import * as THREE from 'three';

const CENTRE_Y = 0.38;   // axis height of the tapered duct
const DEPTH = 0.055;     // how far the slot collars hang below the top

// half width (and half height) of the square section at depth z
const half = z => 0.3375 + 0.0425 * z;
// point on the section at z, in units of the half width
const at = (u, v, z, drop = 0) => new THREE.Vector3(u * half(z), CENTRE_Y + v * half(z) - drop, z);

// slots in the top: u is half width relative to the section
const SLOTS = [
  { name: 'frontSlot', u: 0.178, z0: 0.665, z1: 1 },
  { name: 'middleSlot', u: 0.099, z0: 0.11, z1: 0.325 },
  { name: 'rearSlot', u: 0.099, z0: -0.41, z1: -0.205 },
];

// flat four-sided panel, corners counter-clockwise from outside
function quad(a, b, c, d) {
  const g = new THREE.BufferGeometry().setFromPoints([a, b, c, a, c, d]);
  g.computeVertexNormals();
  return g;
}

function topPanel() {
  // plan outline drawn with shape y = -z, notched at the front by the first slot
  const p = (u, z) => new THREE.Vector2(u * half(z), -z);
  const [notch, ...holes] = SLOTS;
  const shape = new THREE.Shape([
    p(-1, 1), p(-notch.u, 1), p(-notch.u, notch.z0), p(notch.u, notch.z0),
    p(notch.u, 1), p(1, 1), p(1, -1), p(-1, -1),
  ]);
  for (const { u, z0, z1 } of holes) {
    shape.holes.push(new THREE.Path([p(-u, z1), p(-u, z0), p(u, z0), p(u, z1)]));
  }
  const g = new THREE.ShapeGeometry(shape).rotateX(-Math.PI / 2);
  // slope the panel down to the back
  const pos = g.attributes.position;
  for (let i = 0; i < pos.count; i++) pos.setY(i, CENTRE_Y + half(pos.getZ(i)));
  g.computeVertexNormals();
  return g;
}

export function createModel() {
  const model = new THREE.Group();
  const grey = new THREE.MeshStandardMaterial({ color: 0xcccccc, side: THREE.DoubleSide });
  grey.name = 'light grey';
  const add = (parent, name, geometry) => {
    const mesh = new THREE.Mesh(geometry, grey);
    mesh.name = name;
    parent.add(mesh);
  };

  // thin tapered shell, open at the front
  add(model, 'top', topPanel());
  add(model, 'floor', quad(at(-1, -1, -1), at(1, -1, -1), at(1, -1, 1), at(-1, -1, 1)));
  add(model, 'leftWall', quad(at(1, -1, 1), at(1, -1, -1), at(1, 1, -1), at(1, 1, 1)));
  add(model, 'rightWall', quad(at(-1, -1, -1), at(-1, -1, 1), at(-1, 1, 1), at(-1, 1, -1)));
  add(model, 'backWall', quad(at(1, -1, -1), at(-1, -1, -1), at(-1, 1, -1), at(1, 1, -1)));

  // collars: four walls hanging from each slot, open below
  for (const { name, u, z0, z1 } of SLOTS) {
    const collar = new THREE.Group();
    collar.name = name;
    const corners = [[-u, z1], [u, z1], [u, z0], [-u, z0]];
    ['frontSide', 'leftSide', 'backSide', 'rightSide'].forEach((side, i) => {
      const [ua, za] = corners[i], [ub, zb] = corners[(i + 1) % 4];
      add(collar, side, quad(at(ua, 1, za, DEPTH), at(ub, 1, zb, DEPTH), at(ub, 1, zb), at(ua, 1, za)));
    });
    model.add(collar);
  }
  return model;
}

━━━━━━━━━━━━━━━━━━━━

* [WORK ORDER]: Write out all records exactly, keeping every detail.

* [WRITTEN REPLY]:
import * as THREE from 'three';

const CENTRE_Y = 0.38;   // axis height of the tapered duct
const DEPTH = 0.055;     // how far the slot collars hang below the top

// half width (and half height) of the square section at depth z
const half = z => 0.3375 + 0.0425 * z;
// point on the section at z, in units of the half width
const at = (u, v, z, drop = 0) => new THREE.Vector3(u * half(z), CENTRE_Y + v * half(z) - drop, z);

// slots in the top: u is half width relative to the section
const SLOTS = [
  { name: 'frontSlot', u: 0.178, z0: 0.665, z1: 1 },
  { name: 'middleSlot', u: 0.099, z0: 0.11, z1: 0.325 },
  { name: 'rearSlot', u: 0.099, z0: -0.41, z1: -0.205 },
];

// flat four-sided panel, corners counter-clockwise from outside
function quad(a, b, c, d) {
  const g = new THREE.BufferGeometry().setFromPoints([a, b, c, a, c, d]);
  g.computeVertexNormals();
  return g;
}

function topPanel() {
  // plan outline drawn with shape y = -z, notched at the front by the first slot
  const p = (u, z) => new THREE.Vector2(u * half(z), -z);
  const [notch, ...holes] = SLOTS;
  const shape = new THREE.Shape([
    p(-1, 1), p(-notch.u, 1), p(-notch.u, notch.z0), p(notch.u, notch.z0),
    p(notch.u, 1), p(1, 1), p(1, -1), p(-1, -1),
  ]);
  for (const { u, z0, z1 } of holes) {
    shape.holes.push(new THREE.Path([p(-u, z1), p(-u, z0), p(u, z0), p(u, z1)]));
  }
  const g = new THREE.ShapeGeometry(shape).rotateX(-Math.PI / 2);
  // slope the panel down to the back
  const pos = g.attributes.position;
  for (let i = 0; i < pos.count; i++) pos.setY(i, CENTRE_Y + half(pos.getZ(i)));
  g.computeVertexNormals();
  return g;
}

export function createModel() {
  const model = new THREE.Group();
  const grey = new THREE.MeshStandardMaterial({ color: 0xcccccc, side: THREE.DoubleSide });
  grey.name = 'light grey';
  const add = (parent, name, geometry) => {
    const mesh = new THREE.Mesh(geometry, grey);
    mesh.name = name;
    parent.add(mesh);
  };

  // thin tapered shell, open at the front
  add(model, 'top', topPanel());
  add(model, 'floor', quad(at(-1, -1, -1), at(1, -1, -1), at(1, -1, 1), at(-1, -1, 1)));
  add(model, 'leftWall', quad(at(1, -1, 1), at(1, -1, -1), at(1, 1, -1), at(1, 1, 1)));
  add(model, 'rightWall', quad(at(-1, -1, -1), at(-1, -1, 1), at(-1, 1, 1), at(-1, 1, -1)));
  add(model, 'backWall', quad(at(1, -1, -1), at(-1, -1, -1), at(-1, 1, -1), at(1, 1, -1)));

  // collars: four walls hanging from each slot, open below
  for (const { name, u, z0, z1 } of SLOTS) {
    const collar = new THREE.Group();
    collar.name = name;
    const corners = [[-u, z1], [u, z1], [u, z0], [-u, z0]];
    ['frontSide', 'leftSide', 'backSide', 'rightSide'].forEach((side, i) => {
      const [ua, za] = corners[i], [ub, zb] = corners[(i + 1) % 4];
      add(collar, side, quad(at(ua, 1, za, DEPTH), at(ub, 1, zb, DEPTH), at(ub, 1, zb), at(ua, 1, za)));
    });
    model.add(collar);
  }
  return model;
}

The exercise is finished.